Economic life, like every other area of life, is motivated by inescapably religious assumptions. As the people of God, it is important that we cultivate a biblical set of economic assumptions. In this week’s episode, Joe Boot addresses a class at Regent University on the question of justice and economics.
Russ Hiebert joins us this Worldview Wednesday during our Worldview and the Marketplace Program to talk about the purpose of work, and how we ought to pursue it to the glory of God and to provide rest for others. Music graciously provided by Jacob Moon.
Joe Boot, EICC Fellow Dr. Ted Fenske, and Dr. Peter Saunders, address the current social and healthcare implications of the COVID19 crisis, touching on how to think about models and projections, the holistic human cost of present measures, and how social isolation is a privilege.
EICC Fellow Tim Dieppe explains the economic and social implications of Islamic finance products, showing how they actually cost the end-user more than traditional investments.

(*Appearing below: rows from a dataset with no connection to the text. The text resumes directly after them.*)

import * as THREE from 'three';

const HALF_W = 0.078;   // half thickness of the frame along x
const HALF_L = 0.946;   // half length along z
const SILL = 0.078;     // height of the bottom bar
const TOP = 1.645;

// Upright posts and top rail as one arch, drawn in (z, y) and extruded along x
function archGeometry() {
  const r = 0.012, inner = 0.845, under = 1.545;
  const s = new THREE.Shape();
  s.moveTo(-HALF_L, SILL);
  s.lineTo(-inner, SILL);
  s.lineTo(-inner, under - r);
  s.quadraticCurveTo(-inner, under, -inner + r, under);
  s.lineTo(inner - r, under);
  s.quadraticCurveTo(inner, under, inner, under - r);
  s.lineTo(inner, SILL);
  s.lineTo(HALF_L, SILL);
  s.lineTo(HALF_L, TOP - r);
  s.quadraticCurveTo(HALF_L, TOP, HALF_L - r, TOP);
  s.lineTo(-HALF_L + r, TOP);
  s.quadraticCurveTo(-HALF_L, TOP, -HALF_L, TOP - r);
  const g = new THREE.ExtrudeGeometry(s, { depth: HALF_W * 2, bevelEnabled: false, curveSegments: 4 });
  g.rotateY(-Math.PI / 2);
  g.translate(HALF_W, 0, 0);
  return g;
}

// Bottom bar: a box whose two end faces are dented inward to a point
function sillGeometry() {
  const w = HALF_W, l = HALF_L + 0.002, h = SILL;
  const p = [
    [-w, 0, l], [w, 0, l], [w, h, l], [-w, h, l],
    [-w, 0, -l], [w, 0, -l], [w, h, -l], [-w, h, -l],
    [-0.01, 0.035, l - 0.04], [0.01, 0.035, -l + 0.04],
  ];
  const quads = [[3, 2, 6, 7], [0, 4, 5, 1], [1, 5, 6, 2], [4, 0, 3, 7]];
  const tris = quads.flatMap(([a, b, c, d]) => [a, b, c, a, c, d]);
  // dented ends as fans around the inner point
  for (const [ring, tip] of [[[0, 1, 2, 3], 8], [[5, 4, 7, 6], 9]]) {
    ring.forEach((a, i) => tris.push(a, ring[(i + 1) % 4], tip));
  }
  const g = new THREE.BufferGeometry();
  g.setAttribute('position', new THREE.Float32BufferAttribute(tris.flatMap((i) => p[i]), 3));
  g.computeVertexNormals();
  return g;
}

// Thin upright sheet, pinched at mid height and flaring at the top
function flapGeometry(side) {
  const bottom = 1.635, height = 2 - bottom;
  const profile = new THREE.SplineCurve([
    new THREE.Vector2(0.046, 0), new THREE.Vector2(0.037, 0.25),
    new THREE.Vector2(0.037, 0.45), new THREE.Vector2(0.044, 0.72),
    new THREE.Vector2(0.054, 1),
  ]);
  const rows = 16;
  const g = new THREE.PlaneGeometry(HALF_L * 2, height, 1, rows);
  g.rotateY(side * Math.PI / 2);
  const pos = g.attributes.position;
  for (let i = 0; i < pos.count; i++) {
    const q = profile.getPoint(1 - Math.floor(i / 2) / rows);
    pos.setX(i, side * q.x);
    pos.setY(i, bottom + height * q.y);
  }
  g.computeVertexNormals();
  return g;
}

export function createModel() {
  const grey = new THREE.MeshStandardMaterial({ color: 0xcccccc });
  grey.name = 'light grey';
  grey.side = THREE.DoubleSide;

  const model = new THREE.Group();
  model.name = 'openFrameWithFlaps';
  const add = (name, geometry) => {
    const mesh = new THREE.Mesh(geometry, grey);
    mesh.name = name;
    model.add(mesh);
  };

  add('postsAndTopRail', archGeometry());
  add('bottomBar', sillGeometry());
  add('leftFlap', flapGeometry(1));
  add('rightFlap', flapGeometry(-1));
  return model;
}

God in His Word has much to say about money and economic issues, and the ways that we produce and use it. There are many perspectives among Christians concerning this issue. What is the biblical way to think about money on a personal and societal level? How should we understand money in light of the kingdom of God? What does a responsible, godly attitude towards wealth look like?

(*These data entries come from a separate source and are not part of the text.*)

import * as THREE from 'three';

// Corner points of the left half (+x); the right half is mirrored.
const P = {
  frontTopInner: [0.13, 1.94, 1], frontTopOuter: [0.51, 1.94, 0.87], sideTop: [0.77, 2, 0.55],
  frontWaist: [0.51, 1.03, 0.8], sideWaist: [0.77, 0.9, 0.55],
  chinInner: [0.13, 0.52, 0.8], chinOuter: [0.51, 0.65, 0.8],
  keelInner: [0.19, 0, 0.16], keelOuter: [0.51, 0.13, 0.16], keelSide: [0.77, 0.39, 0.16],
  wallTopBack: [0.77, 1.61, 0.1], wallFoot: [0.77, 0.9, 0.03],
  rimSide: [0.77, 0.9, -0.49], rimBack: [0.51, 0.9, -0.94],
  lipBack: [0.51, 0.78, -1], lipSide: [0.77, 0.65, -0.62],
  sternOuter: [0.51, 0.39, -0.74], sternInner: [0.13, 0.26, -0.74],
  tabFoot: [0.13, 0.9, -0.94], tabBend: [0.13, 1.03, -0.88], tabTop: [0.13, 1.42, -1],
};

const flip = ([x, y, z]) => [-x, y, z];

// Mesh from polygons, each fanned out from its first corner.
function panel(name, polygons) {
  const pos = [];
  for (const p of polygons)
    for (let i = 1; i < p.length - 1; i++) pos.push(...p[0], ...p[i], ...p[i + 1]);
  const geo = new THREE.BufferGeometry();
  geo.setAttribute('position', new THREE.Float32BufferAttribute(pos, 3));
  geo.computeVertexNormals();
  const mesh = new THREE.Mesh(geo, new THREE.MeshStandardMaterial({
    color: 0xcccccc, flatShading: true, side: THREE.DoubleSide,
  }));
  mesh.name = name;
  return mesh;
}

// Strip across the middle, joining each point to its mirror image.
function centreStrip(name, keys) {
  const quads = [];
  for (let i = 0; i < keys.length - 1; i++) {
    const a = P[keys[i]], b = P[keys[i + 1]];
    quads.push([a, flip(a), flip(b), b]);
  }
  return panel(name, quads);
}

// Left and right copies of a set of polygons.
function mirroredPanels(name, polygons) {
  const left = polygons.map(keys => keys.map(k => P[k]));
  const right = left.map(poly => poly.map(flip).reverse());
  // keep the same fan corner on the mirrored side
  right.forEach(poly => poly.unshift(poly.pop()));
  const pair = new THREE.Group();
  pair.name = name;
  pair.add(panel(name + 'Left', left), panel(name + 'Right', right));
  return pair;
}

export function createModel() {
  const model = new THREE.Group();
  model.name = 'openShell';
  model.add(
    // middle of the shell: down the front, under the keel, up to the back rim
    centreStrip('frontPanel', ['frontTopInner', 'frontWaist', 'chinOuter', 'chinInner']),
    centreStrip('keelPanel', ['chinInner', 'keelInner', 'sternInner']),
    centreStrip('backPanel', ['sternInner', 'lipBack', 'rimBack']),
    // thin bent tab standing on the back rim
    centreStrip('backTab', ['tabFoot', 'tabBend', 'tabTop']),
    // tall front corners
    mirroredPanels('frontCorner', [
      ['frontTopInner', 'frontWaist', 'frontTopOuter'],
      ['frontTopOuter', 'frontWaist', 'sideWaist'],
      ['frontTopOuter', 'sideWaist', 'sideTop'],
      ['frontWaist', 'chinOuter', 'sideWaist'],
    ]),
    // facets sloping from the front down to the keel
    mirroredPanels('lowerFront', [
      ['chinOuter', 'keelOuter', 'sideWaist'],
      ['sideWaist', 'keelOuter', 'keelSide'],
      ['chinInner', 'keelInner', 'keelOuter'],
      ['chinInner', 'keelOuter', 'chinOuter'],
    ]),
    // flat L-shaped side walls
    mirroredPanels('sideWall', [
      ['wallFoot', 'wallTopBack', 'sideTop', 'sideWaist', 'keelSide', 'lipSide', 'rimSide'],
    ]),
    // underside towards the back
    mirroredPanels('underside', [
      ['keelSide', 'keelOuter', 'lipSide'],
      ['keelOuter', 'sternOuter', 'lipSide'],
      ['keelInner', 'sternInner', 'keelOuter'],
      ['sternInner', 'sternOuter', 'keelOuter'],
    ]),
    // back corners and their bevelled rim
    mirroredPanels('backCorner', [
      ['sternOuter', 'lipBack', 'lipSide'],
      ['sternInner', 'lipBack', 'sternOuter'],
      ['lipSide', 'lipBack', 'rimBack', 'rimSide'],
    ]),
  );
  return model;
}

Dr. Brian Mattson critiques the Marxist economic theories of Thomas Piketty, and demonstrates that the human problem is not wealth inequality, but sin.